S2-7 Mon Jan 4 15:00 – 15:30 Testing how broad physiological tolerances are shaped by selection: transcriptomic variation in salinity, temperature, and hypoxia responses in the eastern oyster Kelly, MW*; Smith, HN; Sirovy, KA; LaPeyre, JF; List, SM; Johnson, KM; Louisiana State University; Louisiana State University; Louisiana State University; Louisiana State University; Louisiana State University; California Polytechnic State University email@example.com

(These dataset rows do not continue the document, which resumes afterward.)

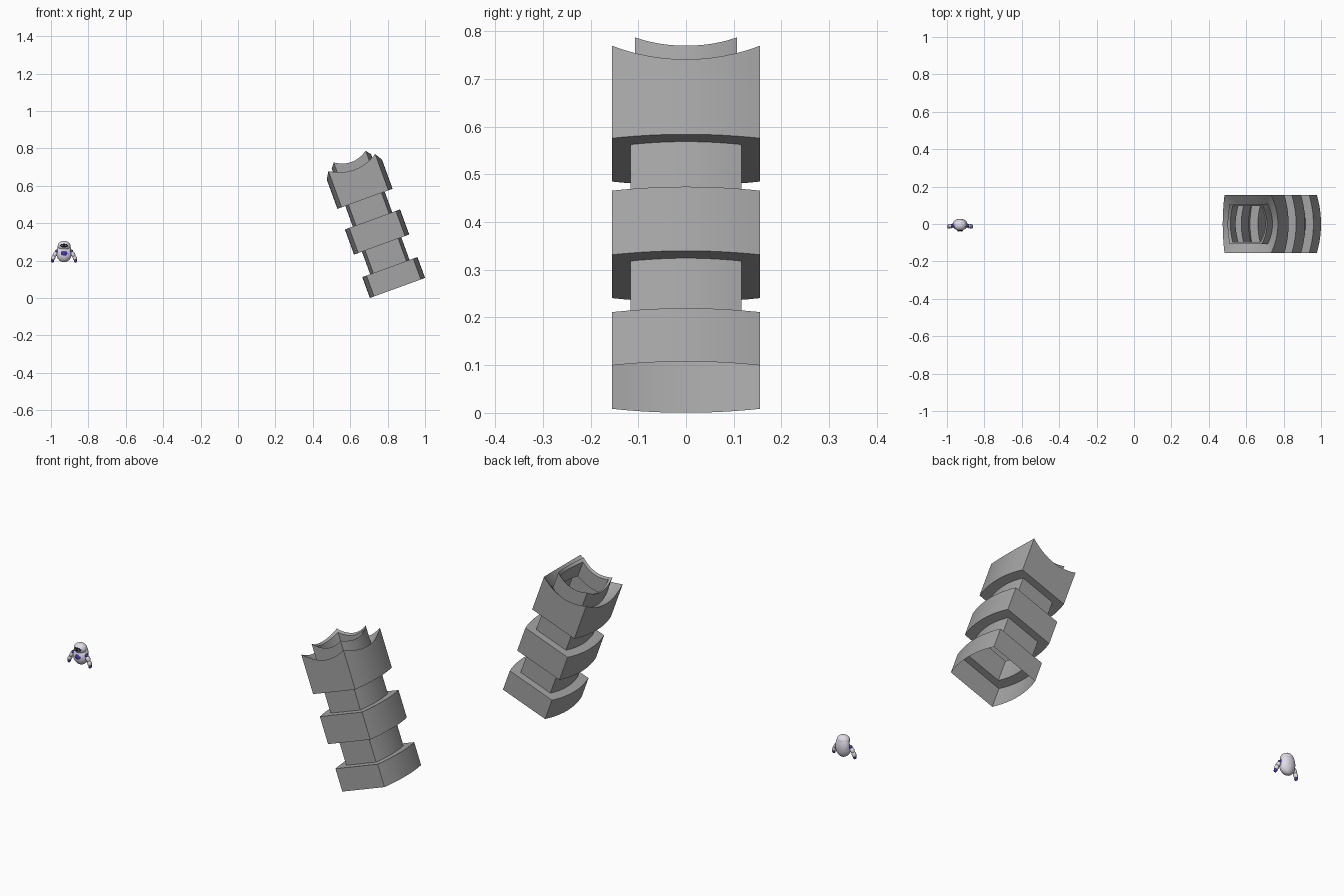
import bpy, bmesh, math
from mathutils import Vector, Matrix

if "Cube" in bpy.data.objects:
    bpy.data.objects.remove(bpy.data.objects["Cube"])

def material(name, rgb):
    m = bpy.data.materials.new(name)
    m.diffuse_color = (*rgb, 1)
    m.use_nodes = True
    m.node_tree.nodes["Principled BSDF"].inputs["Base Color"].default_value = m.diffuse_color
    return m

STONE = material("dark_grey", (0.37, 0.37, 0.37))
SHELL = material("shell", (0.76, 0.71, 0.80))
BLUE = material("blue", (0.06, 0.04, 0.45))
BLACK = material("black", (0.01, 0.01, 0.015))
GLOW = material("glow", (0.25, 0.45, 0.6))

# ---------- leaning hollow bellows column ----------
TILT = Matrix.Rotation(math.radians(-20), 4, 'Y')
BASE = Matrix.Translation((0.8525, 0, 0.054)) @ TILT

def ring(size, t, k=0.0, n=12):
    """Cross-section: flat front/back, bulged sides; k lifts the corners."""
    hx, hy, bulge = size
    pts = []
    for sign in (1, -1):
        for i in range(n):                      # bulged side
            f = -1 + 2 * i / n
            pts.append((sign * (hx + bulge * (1 - f * f)), sign * f * hy))
        for i in range(n):                      # flat front or back
            f = 1 - 2 * i / n
            pts.append((sign * f * hx, sign * hy))
    return [Vector((x, y, t + k * (x * x + y * y))) for x, y in pts]

def loft(name, rings):
    bm = bmesh.new()
    loops = [[bm.verts.new(BASE @ p) for p in r] for r in rings]
    for a, b in zip(loops, loops[1:]):
        for i in range(len(a)):
            j = (i + 1) % len(a)
            bm.faces.new((a[i], a[j], b[j], b[i]))
    mesh = bpy.data.meshes.new(name)
    bm.to_mesh(mesh)
    bm.free()
    ob = bpy.data.objects.new(name, mesh)
    bpy.context.collection.objects.link(ob)
    mesh.materials.append(STONE)
    smooth(ob)
    return ob

def smooth(ob):
    bpy.ops.object.select_all(action='DESELECT')
    ob.select_set(True)
    bpy.context.view_layer.objects.active = ob
    bpy.ops.object.shade_smooth_by_angle(angle=math.radians(30))

WIDE = (0.133, 0.155, 0.024)
NECK = (0.094, 0.116, 0.018)
RIM = (0.091, 0.107, 0.021)
HOLE = (0.080, 0.095, 0.020)

loft("bellows_column", [
    ring(WIDE, 0), ring(WIDE, 0.119), ring(NECK, 0.119),        # bottom block
    ring(NECK, 0.247), ring(WIDE, 0.247), ring(WIDE, 0.39),     # middle block
    ring(NECK, 0.39), ring(NECK, 0.507), ring(WIDE, 0.507),     # top block
    ring(WIDE, 0.618, 2.28), ring(RIM, 0.606, 2.28),            # sloping top
    ring(RIM, 0.675, 3.66),                                     # raised rim
    ring(HOLE, 0.675, 3.66), ring(HOLE, 0.606, 2.28)])

# ---------- small floating robot ----------
CENTRE = Vector((-0.930, -0.006, 0))

def egg(name, loc, radii, mat, lean=0.0):
    bpy.ops.mesh.primitive_uv_sphere_add(segments=24, ring_count=14, radius=1)
    ob = bpy.context.object
    ob.name = name
    ob.scale = radii
    ob.location = CENTRE + Vector(loc)
    ob.rotation_euler = (0, lean, 0)
    ob.data.materials.append(mat)
    smooth(ob)
    return ob

egg("body", (0, 0.002, 0.237), (0.041, 0.030, 0.045), SHELL)
egg("back_shell", (0, 0.007, 0.249), (0.039, 0.027, 0.057), SHELL)
egg("head", (0, 0, 0.279), (0.034, 0.030, 0.027), SHELL)
egg("visor", (0, -0.010, 0.280), (0.026, 0.023, 0.016), BLACK)
egg("chest_badge", (0, -0.022, 0.239), (0.018, 0.010, 0.014), BLUE)

for side, x in (("left", -1), ("right", 1)):
    egg(side + "_eye", (x * 0.010, -0.031, 0.281), (0.005, 0.003, 0.004), GLOW)
    egg(side + "_shoulder", (x * 0.040, -0.004, 0.249), (0.009, 0.010, 0.010), BLUE)
    egg(side + "_upper_arm", (x * 0.048, -0.005, 0.234), (0.011, 0.012, 0.018), SHELL, -x * 0.5)
    egg(side + "_forearm", (x * 0.058, -0.006, 0.214), (0.011, 0.012, 0.016), SHELL, -x * 0.4)
    egg(side + "_hand", (x * 0.062, -0.008, 0.199), (0.008, 0.010, 0.010), BLUE)
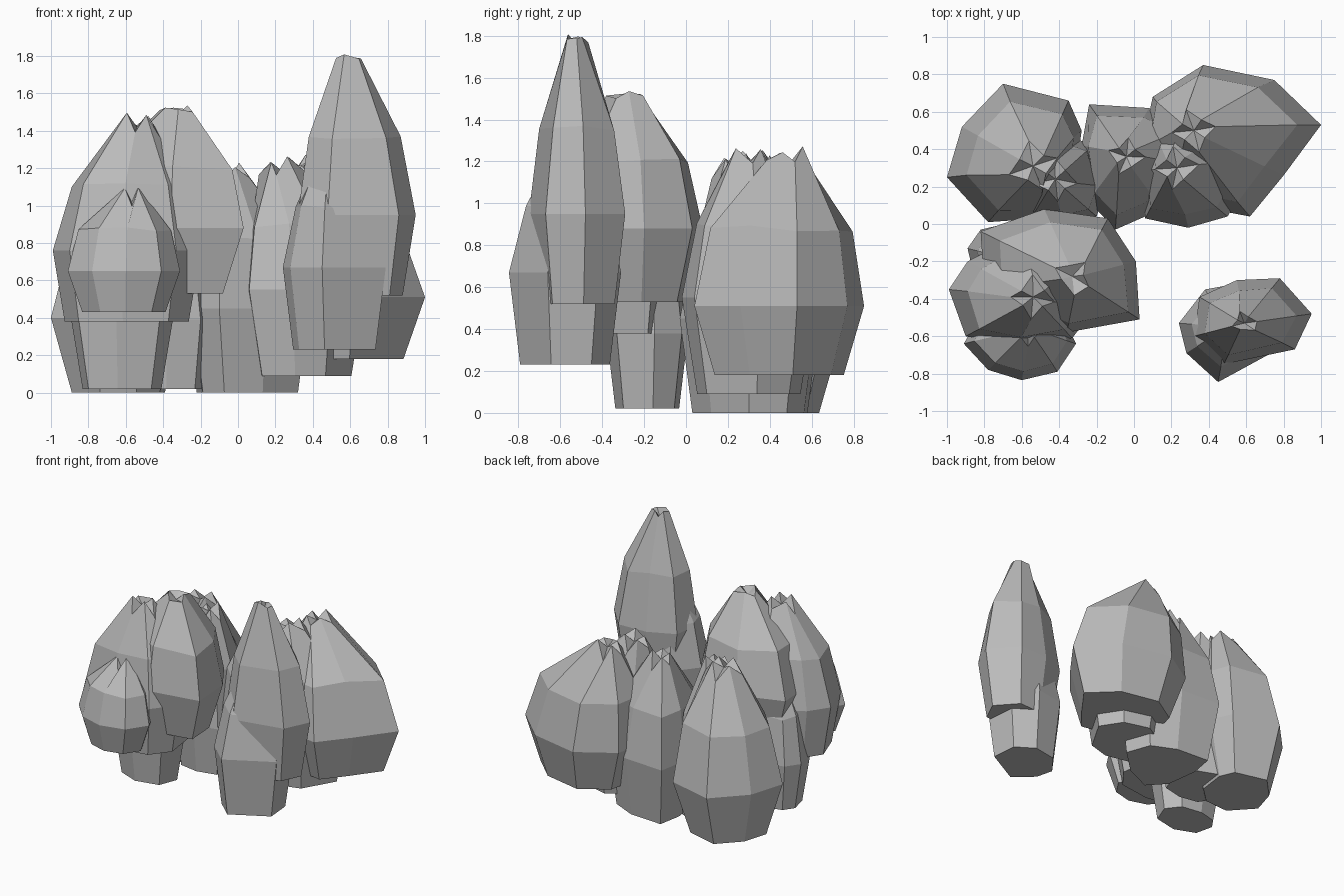
import bpy, bmesh, math, random

random.seed(4)
stone = bpy.data.materials.new("grey_stone")
stone.diffuse_color = (0.5, 0.5, 0.5, 1)


def rock(name, belt, tip, base_z, wide_z, base=0.8, shoulder=0.82, r=0.06, lean=0.25, notch=0.1):
    """Bud-shaped rock: flat base, wide belt outline, shoulder and a crumpled tip."""
    sides = len(belt)
    cx = (min(p[0] for p in belt) + max(p[0] for p in belt)) / 2
    cy = (min(p[1] for p in belt) + max(p[1] for p in belt)) / 2
    tx, ty, tz = tip
    bm = bmesh.new()

    def ring(z, scale, toward, jitter):
        vs = []
        for x, y in belt:
            ox, oy = cx + (tx - cx) * toward, cy + (ty - cy) * toward
            k = scale * (1 + random.uniform(-jitter, jitter))
            vs.append(bm.verts.new((ox + (x - cx) * k, oy + (y - cy) * k,
                                    z + random.uniform(-jitter, jitter) * 0.5)))
        return vs

    rings = [ring(base_z, base, 0, 0), ring(wide_z, 1, 0, 0),
             ring(wide_z + (tz - wide_z) * 0.48, shoulder, lean, 0.03)]
    # crumpled crown: alternating points and notches round a sunken centre
    crown = []
    for i, (x, y) in enumerate(belt):
        a = math.atan2(y - cy, x - cx)
        k = r * (1.0 if i % 2 else 1.7)
        drop = random.uniform(0, 0.04) if i % 2 else notch * random.uniform(0.7, 1.4)
        crown.append(bm.verts.new((tx + k * math.cos(a), ty + k * math.sin(a), tz - drop)))
    rings.append(crown)
    bm.faces.new(rings[0][::-1])
    for lo, hi in zip(rings, rings[1:]):
        for i in range(sides):
            j = (i + 1) % sides
            bm.faces.new((lo[i], lo[j], hi[j], hi[i]))
    mid = bm.verts.new((tx, ty, tz - 0.08))
    for i in range(sides):
        bm.faces.new((crown[i], crown[(i + 1) % sides], mid))
    bmesh.ops.recalc_face_normals(bm, faces=bm.faces)
    me = bpy.data.meshes.new(name)
    bm.to_mesh(me)
    bm.free()
    me.materials.append(stone)
    bpy.context.collection.objects.link(bpy.data.objects.new(name, me))


# separate tall spire
rock("spire_lower", [(0.79, -0.66), (0.77, -0.42), (0.6, -0.31), (0.38, -0.35), (0.24, -0.53), (0.28, -0.69), (0.45, -0.845)],
     (0.50, -0.55, 1.34), 0.23, 0.67, base=0.8, shoulder=0.72, r=0.04)
rock("spire_tall", [(0.95, -0.48), (0.78, -0.29), (0.55, -0.30), (0.35, -0.39), (0.32, -0.6), (0.48, -0.75), (0.86, -0.67)],
     (0.59, -0.53, 1.81), 0.52, 0.95, base=0.78, shoulder=0.76, r=0.04, notch=0.03)

# front left cluster
rock("front_bud", [(-0.31, -0.64), (-0.4, -0.45), (-0.6, -0.38), (-0.8, -0.45), (-0.91, -0.64), (-0.78, -0.78), (-0.6, -0.835), (-0.41, -0.79)],
     (-0.57, -0.57, 1.12), 0.43, 0.65, base=0.74, shoulder=0.82, r=0.05)
rock("front_left_rock", [(-0.2, -0.44), (-0.24, -0.15), (-0.6, -0.05), (-0.89, -0.2), (-0.99, -0.35), (-0.9, -0.6), (-0.62, -0.65), (-0.33, -0.61)],
     (-0.54, -0.39, 1.5), 0.38, 0.76, base=0.84, shoulder=0.8, r=0.07)
rock("front_big_rock", [(0.03, -0.51), (0.01, -0.2), (-0.14, 0.03), (-0.48, 0.08), (-0.82, -0.04), (-0.8, -0.35), (-0.36, -0.58)],
     (-0.33, -0.28, 1.56), 0.53, 0.88, base=0.74, shoulder=0.81, r=0.06, notch=0.05)
rock("front_pedestal", [(-0.35, -0.15), (-0.45, -0.02), (-0.65, 0.01), (-0.82, -0.03), (-0.89, -0.13), (-0.85, -0.3), (-0.65, -0.38), (-0.42, -0.33)],
     (-0.6, -0.2, 1.1), 0.02, 0.38, base=0.78)

# back left and middle
rock("back_left_rock", [(-0.28, 0.5), (-0.35, 0.66), (-0.7, 0.75), (-0.92, 0.52), (-1.0, 0.25), (-0.78, 0.01), (-0.5, 0.03), (-0.32, 0.2)],
     (-0.54, 0.31, 1.28), 0.0, 0.40, base=0.69, shoulder=0.8, r=0.08)
rock("back_inner_left_rock", [(-0.15, 0.2), (-0.22, 0.42), (-0.42, 0.5), (-0.6, 0.4), (-0.66, 0.2), (-0.55, 0.03), (-0.38, 0.0), (-0.2, 0.04)],
     (-0.42, 0.24, 1.25), 0.02, 0.39, base=0.85, shoulder=0.82, r=0.07)
rock("back_middle_rock", [(0.38, 0.3), (0.3, 0.52), (0.08, 0.62), (-0.24, 0.64), (-0.28, 0.42), (-0.24, 0.12), (-0.1, -0.03), (0.15, 0.08)],
     (-0.04, 0.36, 1.23), 0.0, 0.45, base=0.82, shoulder=0.8, r=0.06)

# back right cluster
rock("back_right_rock", [(1.0, 0.53), (0.75, 0.77), (0.37, 0.85), (0.1, 0.68), (0.04, 0.4), (0.2, 0.12), (0.62, 0.04), (0.8, 0.26)],
     (0.32, 0.50, 1.28), 0.18, 0.51, base=0.76, shoulder=0.82, r=0.07)
rock("back_inner_right_rock", [(0.68, 0.35), (0.55, 0.55), (0.3, 0.62), (0.1, 0.5), (0.04, 0.28), (0.06, 0.03), (0.29, -0.02), (0.5, 0.04)],
     (0.23, 0.30, 1.27), 0.09, 0.55, base=0.77, shoulder=0.8, r=0.07)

Even for a euryhaline invertebrate, the eastern oyster (Crassostrea virginica) inhabits an especially broad range of conditions. Its geographic range extends from the Gulf of St. Lawrence, Canada, to the Gulf of Mexico, where it inhabits estuaries with salinities ranging from 4-35 PSU, and annual water temperatures ranging from -2 degrees C to 36 degrees C. In some organisms, this kind of broad tolerance is achieved with a single ‘general purpose’ phenotype, capable of surviving all conditions, whereas in others, broad tolerance at the species level is achieved through local adaptation, where a series of populations are each optimized to their individual conditions, collectively comprising a species with broad tolerance. We tested these competing scenarios in a series of three experiments, each comparing the physiological and transcriptomic responses to a single stressor (either hypoxia, low salinity, or high temperatures) between populations of C. virginica that differed in their histories of exposure to that stressor. While a portion of the transcriptomic response to each stressor was unique to individual populations, we observed a strong signature of parallel physiological and transcriptomic responses to stress across populations. Genes involved in transcriptomic response to stress also tended to have lower Ka/Ks values, suggesting purifying selection. Taken together, our results suggest that the broad environmental range of C. virginica is achieved through a set of conserved physiological responses to environmental stress, and that these responses are largely shared across disparate populations.